"I ask all media outlets to please be careful with their subtext when using my photo surrounding such serious stories. People don’t always read the full text. Thanks."

Read more: BBC urged to act ‘very swiftly’ on explicit photo claims about unnamed presenter

Responding to Rylan's post, political commentator Jonny Gould said "the vacuum created by not naming the BBC personality leads to defamation on social media", but said the Independent should be "ashamed" of its "wilful clickbait".

The Independent later edited the post, changing the headline to: "‘That ain’t me’: Rylan Clark and Jeremy Vine respond to BBC presenter scandal".

BBC Radio 2's Jeremy Vine was also among those to name and shame someone for making a baseless accusation.

Sharing the offending tweet, he wrote: "I do not know who Andy Plumb is, but a defamation lawyer advised me that what he did on Twitter yesterday is the quickest way to lose £20,000. I messaged Andy to that effect."

In a tweet aimed directly at Plumb, Vine said: "I've passed screenshots your messages about me to a lawyer. They are seriously defamatory. They are completely and utterly untrue."

Read more: Culture Secretary to speak to BBC boss over ‘deeply concerning’ allegations

Plumb later claimed he'd been drinking and that when he's drunk, he "like many others", sends "daft tweets, which are deleted the following morning", describing it as "perfectly normal behaviour".

Vine responded: "It's really not “perfectly normal behaviour,” Andy. You have a lot of followers who will have read and spread your damaging lies. I let loads of stuff go on here — but not this. I'll be in touch soon."

Also among the big names to respond to the scandal was Match of the Day's Gary Lineker, who tweeted: "Hate to disappoint the haters but it's not me."

Other presenters have been named on social media, but they do not appear to have spoken out or threatened legal action.
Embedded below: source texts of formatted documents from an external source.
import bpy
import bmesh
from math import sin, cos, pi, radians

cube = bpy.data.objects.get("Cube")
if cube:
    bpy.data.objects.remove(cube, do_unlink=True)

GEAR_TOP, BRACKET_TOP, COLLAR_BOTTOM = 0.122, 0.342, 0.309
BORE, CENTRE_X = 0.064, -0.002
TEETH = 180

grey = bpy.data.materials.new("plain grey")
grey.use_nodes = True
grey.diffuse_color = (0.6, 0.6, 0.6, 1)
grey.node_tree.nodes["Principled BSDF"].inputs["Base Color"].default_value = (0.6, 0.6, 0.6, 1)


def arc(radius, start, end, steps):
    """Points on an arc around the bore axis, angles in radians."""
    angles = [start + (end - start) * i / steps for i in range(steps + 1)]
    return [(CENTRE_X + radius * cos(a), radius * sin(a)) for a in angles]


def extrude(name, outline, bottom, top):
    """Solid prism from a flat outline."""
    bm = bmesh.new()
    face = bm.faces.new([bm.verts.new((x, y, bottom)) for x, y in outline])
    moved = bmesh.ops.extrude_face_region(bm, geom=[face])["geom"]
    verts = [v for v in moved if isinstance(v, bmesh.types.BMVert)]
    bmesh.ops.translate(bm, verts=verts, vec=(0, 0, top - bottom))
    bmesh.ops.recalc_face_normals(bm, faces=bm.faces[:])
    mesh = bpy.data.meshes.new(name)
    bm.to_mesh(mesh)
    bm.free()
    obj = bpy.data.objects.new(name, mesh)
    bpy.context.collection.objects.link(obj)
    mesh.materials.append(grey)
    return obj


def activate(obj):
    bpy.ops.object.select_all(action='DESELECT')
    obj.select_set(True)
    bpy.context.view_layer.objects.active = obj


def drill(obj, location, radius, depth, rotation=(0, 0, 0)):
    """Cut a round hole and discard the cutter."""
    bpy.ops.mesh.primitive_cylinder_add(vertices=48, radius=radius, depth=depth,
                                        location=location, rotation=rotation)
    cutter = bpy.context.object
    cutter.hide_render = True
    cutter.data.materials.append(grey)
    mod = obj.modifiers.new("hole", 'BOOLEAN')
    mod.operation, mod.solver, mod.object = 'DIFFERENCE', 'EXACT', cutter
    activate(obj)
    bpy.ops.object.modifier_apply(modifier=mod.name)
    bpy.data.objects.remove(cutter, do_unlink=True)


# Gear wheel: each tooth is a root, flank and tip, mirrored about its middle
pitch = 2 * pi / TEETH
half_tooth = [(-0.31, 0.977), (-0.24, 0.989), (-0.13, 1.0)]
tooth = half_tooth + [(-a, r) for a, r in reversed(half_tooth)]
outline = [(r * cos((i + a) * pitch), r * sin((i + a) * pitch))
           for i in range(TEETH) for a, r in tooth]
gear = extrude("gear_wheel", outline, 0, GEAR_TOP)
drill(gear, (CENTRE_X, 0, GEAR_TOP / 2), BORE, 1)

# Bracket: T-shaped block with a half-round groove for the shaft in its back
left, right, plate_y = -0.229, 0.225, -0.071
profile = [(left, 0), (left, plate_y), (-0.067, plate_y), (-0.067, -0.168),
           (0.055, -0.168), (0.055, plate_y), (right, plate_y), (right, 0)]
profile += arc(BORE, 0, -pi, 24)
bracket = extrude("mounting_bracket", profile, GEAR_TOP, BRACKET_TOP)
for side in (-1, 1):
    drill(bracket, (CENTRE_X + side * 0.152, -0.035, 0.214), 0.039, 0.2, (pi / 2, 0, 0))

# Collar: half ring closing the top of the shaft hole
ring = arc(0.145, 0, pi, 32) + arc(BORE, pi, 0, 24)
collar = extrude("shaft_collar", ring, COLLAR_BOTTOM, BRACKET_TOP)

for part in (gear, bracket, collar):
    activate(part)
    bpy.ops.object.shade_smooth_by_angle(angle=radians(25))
Read more: Syria revokes BBC's media accreditation and accuses the British broadcaster of spreading 'fake news'

The scandal has prompted warnings from legal experts for people to think twice about making baseless accusations online.

Former chief prosecutor Nazir Afzal tweeted: "Bit of legal advice... If you name someone and get it wrong then they may sue you for defamation and you can say goodbye to everything you own. So don't."

The BBC’s Director-General Tim Davie said he is “wholly condemning the unsubstantiated rumours being made on the internet about some of our presenting talent”.

In a note sent to staff, he said the corporation takes “all such allegations incredibly seriously”.

Mr Davie added: “The BBC became aware of a complaint in May; the BBC investigations team have been looking into this since it was raised and have been actively following up.

Watch: Shadow chancellor Rachel Reeves calls BBC's response to teen sex candal 'concerning'

“New allegations, of a different nature, were put to us on Thursday, and in addition to our own enquiries we have also been in touch with external authorities, in line with our protocols. I can also confirm that we have suspended a member of staff.”

He added: “By law, individuals are entitled to a reasonable expectation of privacy, which is making this situation more complex.

"I also want to be very clear that I am wholly condemning the unsubstantiated rumours being made on the internet about some of our presenting talent.

“We are in contact with the family referenced in the media reports. I want to assure you that we are working rapidly to establish the facts and to ensure that these matters are handled fairly and with care, including by external authorities where appropriate.”